Category archives for History of Science

My TED@NYC adventure last fall didn’t turn into an invite to the big TED meeting, but it did lead to a cool opportunity that is another of the very cool developments I’ve been teasing for a while now: I’ve written some scripts for lessons to be posted with TED-Ed. The first of these, on particle-wave…

Throwback Thursday

OK, the photo above is a recent picture of me– yesterday, in fact. But the spiral-carved rock I’m standing next to was carved that way a bit more than five thousand years ago, so that ought to count as a throwback… We’ve been in Dublin the last few days, and on Thursday we took a…

The Fermi Alternative

Given the recent Feynman explosion (timeline of events), some people may be casting about looking for an alternative source of colorful-character anecdotes in physics. Fortunately, the search doesn’t need to go all that far– if you flip back a couple of pages in the imaginary alphabetical listing of physicists, you’ll find a guy who fits…

I should really know better than to click any tweeted link with a huff.to shortened URL, but for some reason, I actually followed one to an article with the limited-reach clickbait title Curious About Quantum Physics? Read These 10 Articles!. Which is only part one, because Huffington Post, so it’s actually five articles. Three of…

The Angst of Being Positive

The surest sign that I’ve become a Real Author is that there are five months yet before Eureka comes out, and I’m already fretting about negative reviews. Negative reviews that haven’t happened yet, but that I know will come, in a particular form. The book, as you probably know from my prior ramblings on this…

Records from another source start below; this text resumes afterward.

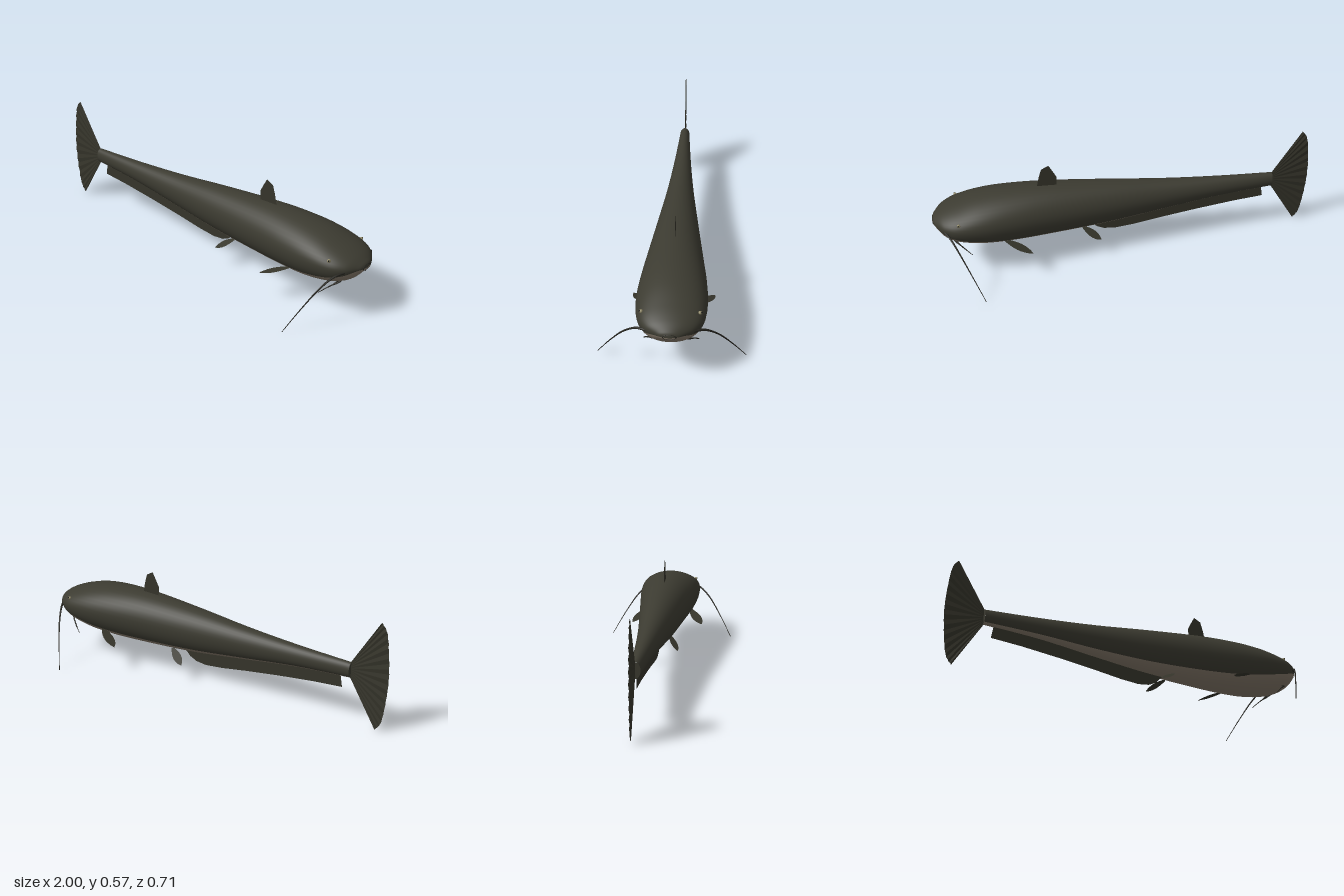
import * as THREE from 'three';

const mat = (name, color, side = THREE.FrontSide) => {
  const m = new THREE.MeshStandardMaterial({ color, side });
  m.name = name;
  return m;
};
const V = (x, y, z) => new THREE.Vector3(x, y, z);

// Body stations: x, widest height, rise above, drop below, half width, belly line (share of drop)
const STATIONS = [
  [-0.80, 0.290, 0.040, 0.040, 0.026, 0.80],
  [-0.50, 0.288, 0.056, 0.058, 0.045, 0.78],
  [-0.20, 0.284, 0.082, 0.092, 0.070, 0.75],
  [0.10, 0.283, 0.114, 0.126, 0.103, 0.71],
  [0.40, 0.288, 0.132, 0.147, 0.137, 0.67],
  [0.60, 0.290, 0.130, 0.151, 0.160, 0.62],
  [0.75, 0.290, 0.113, 0.140, 0.168, 0.53],
  [0.87, 0.290, 0.080, 0.112, 0.155, 0.42],
  [0.94, 0.290, 0.052, 0.076, 0.118, 0.30],
  [0.98, 0.290, 0.026, 0.030, 0.062, 0.15],
  [0.993, 0.288, 0.014, 0.014, 0.032, 0.05],
  [0.998, 0.287, 0.001, 0.001, 0.002, 0.02],
];

function bodyGeometry() {
  const columns = [1, 2, 3, 4, 5].map(
    (c) => new THREE.SplineCurve(STATIONS.map((s) => new THREE.Vector2(s[0], s[c]))));
  const rings = 88, upper = 28, lower = 16, n = upper + lower;
  const pos = [], back = [], pale = [];
  for (let i = 0; i <= rings; i++) {
    const p = columns.map((c) => c.getPoint(i / rings));
    const [cy, up, down, half, line] = p.map((q) => q.y);
    const phi = Math.asin(line);
    for (let j = 0; j < n; j++) {
      // the vertex columns follow the edge of the pale belly
      const a = j < upper
        ? -phi + (Math.PI + 2 * phi) * j / upper
        : Math.PI + phi + (Math.PI - 2 * phi) * (j - upper) / lower;
      const s = Math.sin(a);
      pos.push(p[0].x, cy + (s > 0 ? up : down) * s, half * Math.cos(a));
      if (i === rings) continue;
      const k = (j + 1) % n, A = i * n + j, B = i * n + k;
      (j < upper ? back : pale).push(A, A + n, B, B, A + n, B + n);
    }
  }
  const g = new THREE.BufferGeometry();
  g.setAttribute('position', new THREE.Float32BufferAttribute(pos, 3));
  g.setIndex([...back, ...pale]);
  g.addGroup(0, back.length, 0);
  g.addGroup(back.length, pale.length, 1);
  g.computeVertexNormals();
  return g;
}

// Fan of pleated rays from the tail root to a curved rim
function tailGeometry() {
  const rim = new THREE.SplineCurve([[-0.945, 0.575], [-0.975, 0.53], [-0.992, 0.42], [-1, 0.29],
    [-0.992, 0.16], [-0.975, 0.05], [-0.945, 0.005]].map((p) => new THREE.Vector2(...p)));
  const rays = 28, pos = [];
  const root = (i) => [-0.795, 0.327 - 0.074 * i / rays, 0];
  const edge = (i) => {
    const p = rim.getPoint(i / rays);
    return [p.x, p.y, i % 2 ? 0.002 : -0.002];
  };
  for (let i = 0; i < rays; i++) {
    pos.push(...root(i), ...edge(i), ...edge(i + 1), ...root(i), ...edge(i + 1), ...root(i + 1));
  }
  const g = new THREE.BufferGeometry();
  g.setAttribute('position', new THREE.Float32BufferAttribute(pos, 3));
  g.computeVertexNormals();
  return g;
}

const flatFin = (points) =>
  new THREE.ShapeGeometry(new THREE.Shape(points.map((p) => new THREE.Vector2(...p))));

// Leaf-shaped fin between root and tip, spread along a width direction
function leafGeometry(root, tip, across, half) {
  const w = across.clone().normalize(), d = tip.clone().sub(root), steps = 8;
  const pos = [], index = [];
  for (let i = 0; i <= steps; i++) {
    const t = i / steps;
    const r = half * (0.35 * (1 - t) + 0.95 * Math.pow(Math.sin(Math.PI * Math.pow(t, 1.2)), 0.8));
    const c = root.clone().addScaledVector(d, t);
    for (const s of [-1, 1]) pos.push(...c.clone().addScaledVector(w, s * r).toArray());
    if (i < steps) index.push(2 * i, 2 * i + 1, 2 * i + 2, 2 * i + 1, 2 * i + 3, 2 * i + 2);
  }
  const g = new THREE.BufferGeometry();
  g.setAttribute('position', new THREE.Float32BufferAttribute(pos, 3));
  g.setIndex(index);
  g.computeVertexNormals();
  return g;
}

// Tube that thins toward its end
function whiskerGeometry(points, r0, r1) {
  const curve = new THREE.CatmullRomCurve3(points), segs = 28, sides = 8;
  const g = new THREE.TubeGeometry(curve, segs, r0, sides);
  const p = g.attributes.position, v = V(0, 0, 0);
  for (let i = 0; i < p.count; i++) {
    const t = Math.floor(i / (sides + 1)) / segs, c = curve.getPointAt(t);
    v.fromBufferAttribute(p, i).sub(c).multiplyScalar(1 + (r1 / r0 - 1) * Math.sqrt(t)).add(c);
    p.setXYZ(i, v.x, v.y, v.z);
  }
  return g;
}

export function createModel() {
  const model = new THREE.Group();
  model.name = 'catfish';
  const skin = mat('dark skin', 0x3c3b31);
  const belly = mat('pale belly', 0x85796a);
  const fin = mat('fin', 0x36352b, THREE.DoubleSide);
  const whisker = mat('whisker', 0x26251f);
  const eyeMat = mat('eye', 0x8f8868);
  const pupilMat = mat('pupil', 0x12120f);
  const add = (name, geometry, material) => {
    const m = new THREE.Mesh(geometry, material);
    m.name = name;
    model.add(m);
    return m;
  };

  add('body', bodyGeometry(), [skin, belly]);
  const stump = add('tailStump', new THREE.CircleGeometry(1, 24), skin);
  stump.rotation.y = -Math.PI / 2;
  stump.scale.set(0.026, 0.04, 1);
  stump.position.set(-0.8, 0.29, 0);

  // Fins on the centre line
  add('tailFin', tailGeometry(), fin);
  add('dorsalFin', flatFin([[0.355, 0.4], [0.35, 0.465], [0.37, 0.505], [0.39, 0.542],
    [0.428, 0.522], [0.442, 0.475], [0.458, 0.4]]), fin);
  add('analFin', flatFin([[-0.743, 0.265], [-0.757, 0.185], [-0.6, 0.172], [-0.4, 0.148],
    [-0.2, 0.12], [-0.05, 0.096], [0.05, 0.086], [0.11, 0.093], [0.15, 0.112], [0.2, 0.165],
    [0, 0.195], [-0.4, 0.24]]), fin);

  // Mouth rim
  const mouth = add('mouth', new THREE.TorusGeometry(0.03, 0.003, 8, 32), whisker);
  mouth.rotation.y = Math.PI / 2;
  mouth.scale.set(1, 0.45, 1);
  mouth.position.set(0.992, 0.288, 0);

  // Paired parts
  for (const s of [1, -1]) {
    const side = s > 0 ? 'Right' : 'Left';
    const P = (x, y, z) => V(x, y, z * s);
    add('pectoralFin' + side,
      leafGeometry(P(0.645, 0.2, 0.125), P(0.51, 0.148, 0.2), P(0.5, 0.1, 0.85), 0.025), fin);
    add('pelvicFin' + side,
      leafGeometry(P(0.23, 0.16, 0.05), P(0.14, 0.098, 0.1), P(0.55, -0.25, 0.7), 0.02), fin);
    add('longWhisker' + side, whiskerGeometry([P(0.945, 0.285, 0.1), P(0.915, 0.272, 0.155),
      P(0.88, 0.222, 0.215), P(0.83, 0.122, 0.285), P(0.775, 0.002, 0.355)], 0.008, 0.0015), whisker);
    add('outerChinWhisker' + side, whiskerGeometry([P(0.89, 0.208, 0.07), P(0.88, 0.19, 0.092),
      P(0.85, 0.163, 0.112), P(0.815, 0.13, 0.13)], 0.006, 0.0015), whisker);
    add('innerChinWhisker' + side, whiskerGeometry([P(0.9, 0.203, 0.07), P(0.89, 0.193, 0.085),
      P(0.87, 0.18, 0.102), P(0.84, 0.155, 0.122)], 0.006, 0.0015), whisker);
    const eye = add('eye' + side, new THREE.SphereGeometry(0.009, 16, 12), eyeMat);
    eye.position.set(0.868, 0.331, s * 0.134);
    const pupil = add('pupil' + side, new THREE.SphereGeometry(0.004, 12, 8), pupilMat);
    pupil.position.set(0.8705, 0.3345, s * 0.1405);
  }
  return model;
}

The Mumbling Philosopher

The physics vs. philosophy slow-motion blogfight continues, the latest major contribution being Sean Carroll’s “Physicists Should Stop Saying silly Things About Philosophy. I’ve been mostly trying to stay out of this, but when I read through the comments at Sean’s post to see if anybody offered any specific examples of problems that could’ve been avoided…

Cosmos Reboot Wrap-Up

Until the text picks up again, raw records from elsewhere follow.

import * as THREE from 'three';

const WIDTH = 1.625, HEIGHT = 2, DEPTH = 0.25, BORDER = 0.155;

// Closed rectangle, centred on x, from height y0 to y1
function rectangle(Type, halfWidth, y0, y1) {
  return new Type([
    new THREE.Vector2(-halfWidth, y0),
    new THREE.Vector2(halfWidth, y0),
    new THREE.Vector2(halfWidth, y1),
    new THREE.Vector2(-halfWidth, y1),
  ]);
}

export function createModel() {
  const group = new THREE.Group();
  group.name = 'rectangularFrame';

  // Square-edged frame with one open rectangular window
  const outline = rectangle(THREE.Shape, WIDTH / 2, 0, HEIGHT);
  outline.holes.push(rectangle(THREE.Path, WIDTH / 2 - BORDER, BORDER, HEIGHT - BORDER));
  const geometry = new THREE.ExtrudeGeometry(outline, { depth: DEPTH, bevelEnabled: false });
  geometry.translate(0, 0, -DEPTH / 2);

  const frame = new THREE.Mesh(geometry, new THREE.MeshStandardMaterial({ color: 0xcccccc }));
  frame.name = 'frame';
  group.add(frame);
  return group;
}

The Cosmos reboot season finale (or possibly series finale; not sure if they’re trying for a second set of episodes) was last night, but I wasn’t able to take part in the live-tweeting of it thanks to a super-restless Pip who didn’t drop off until 9:30 EDT. I suppose I could’ve waited to start the…

Cosmos and Priorities

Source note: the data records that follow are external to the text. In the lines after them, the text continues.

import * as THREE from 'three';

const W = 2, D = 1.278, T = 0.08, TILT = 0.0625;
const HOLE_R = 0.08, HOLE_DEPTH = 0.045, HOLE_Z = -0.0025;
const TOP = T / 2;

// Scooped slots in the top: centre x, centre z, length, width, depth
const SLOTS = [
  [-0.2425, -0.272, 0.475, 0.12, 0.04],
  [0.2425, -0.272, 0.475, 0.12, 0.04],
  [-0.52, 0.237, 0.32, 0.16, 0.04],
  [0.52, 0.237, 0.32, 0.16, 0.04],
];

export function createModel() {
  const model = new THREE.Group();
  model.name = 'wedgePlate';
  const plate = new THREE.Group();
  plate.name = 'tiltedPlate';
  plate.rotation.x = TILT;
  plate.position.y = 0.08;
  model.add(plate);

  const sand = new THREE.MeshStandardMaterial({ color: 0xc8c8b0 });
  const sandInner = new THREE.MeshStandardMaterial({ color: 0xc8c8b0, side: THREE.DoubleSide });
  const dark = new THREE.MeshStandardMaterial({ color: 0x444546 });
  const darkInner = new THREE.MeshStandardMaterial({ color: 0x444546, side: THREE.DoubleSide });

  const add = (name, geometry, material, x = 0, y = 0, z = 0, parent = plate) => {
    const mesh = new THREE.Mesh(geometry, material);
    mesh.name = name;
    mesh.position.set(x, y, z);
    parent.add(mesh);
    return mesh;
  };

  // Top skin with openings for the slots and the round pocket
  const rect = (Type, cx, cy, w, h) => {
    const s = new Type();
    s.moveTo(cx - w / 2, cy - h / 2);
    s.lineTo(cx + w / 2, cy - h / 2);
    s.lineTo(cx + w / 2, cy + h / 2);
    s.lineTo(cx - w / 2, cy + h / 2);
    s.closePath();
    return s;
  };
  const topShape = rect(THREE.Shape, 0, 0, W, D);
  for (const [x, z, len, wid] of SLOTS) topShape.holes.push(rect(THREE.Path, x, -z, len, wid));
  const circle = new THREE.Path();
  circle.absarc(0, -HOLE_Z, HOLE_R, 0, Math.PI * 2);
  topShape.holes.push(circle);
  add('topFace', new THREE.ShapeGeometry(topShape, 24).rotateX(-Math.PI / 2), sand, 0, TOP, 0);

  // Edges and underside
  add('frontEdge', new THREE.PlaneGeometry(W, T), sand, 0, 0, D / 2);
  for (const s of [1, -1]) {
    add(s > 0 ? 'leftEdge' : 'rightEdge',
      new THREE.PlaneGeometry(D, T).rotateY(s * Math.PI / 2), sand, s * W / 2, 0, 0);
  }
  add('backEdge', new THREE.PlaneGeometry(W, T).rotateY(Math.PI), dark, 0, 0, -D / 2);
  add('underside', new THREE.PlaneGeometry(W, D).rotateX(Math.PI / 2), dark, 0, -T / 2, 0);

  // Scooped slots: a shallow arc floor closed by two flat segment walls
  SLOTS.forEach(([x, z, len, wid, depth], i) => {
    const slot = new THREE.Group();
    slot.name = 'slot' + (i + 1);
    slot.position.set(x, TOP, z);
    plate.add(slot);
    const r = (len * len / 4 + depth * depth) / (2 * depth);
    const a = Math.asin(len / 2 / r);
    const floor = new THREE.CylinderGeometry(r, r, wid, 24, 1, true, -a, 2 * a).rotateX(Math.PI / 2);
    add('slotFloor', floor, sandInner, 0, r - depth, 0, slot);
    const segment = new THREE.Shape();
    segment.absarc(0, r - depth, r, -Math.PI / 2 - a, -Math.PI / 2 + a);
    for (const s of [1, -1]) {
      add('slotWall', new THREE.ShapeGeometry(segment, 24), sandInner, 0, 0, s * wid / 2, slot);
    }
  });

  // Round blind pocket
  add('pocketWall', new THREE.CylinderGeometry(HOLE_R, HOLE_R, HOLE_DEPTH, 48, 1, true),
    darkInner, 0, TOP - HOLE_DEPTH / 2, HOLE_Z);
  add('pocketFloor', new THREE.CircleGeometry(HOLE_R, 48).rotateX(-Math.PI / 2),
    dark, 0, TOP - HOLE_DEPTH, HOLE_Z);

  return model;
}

While solo-parenting Sunday night, I still managed to get free of The Pip just barely in time to catch the start of Cosmos. This was a strange episode in a couple of ways, chiefly having to do with the selection of topics. For one thing, there’s no small irony in the fact that following a…

A couple of weeks ago, io9 ran a piece about the old accusations that Robert Millikan manipulated his data for the electron charge with the headlineDid a Case of Scientific Misconduct Win the Nobel Prize for Physics? that got a lot of attention. I wasn’t as impressed with this as a lot of other people,…

Cosmos and the Sideburns

Last night’s episode of the Cosmos reboot focused on one of the three physicists whose pictures Einstein kept in his office: Michael Faraday. I’m a big fan of Faraday, who famously started his career as a bookbinder’s apprentice reading the books brought into the shop, and ended as one of the greatest experimental physicists of…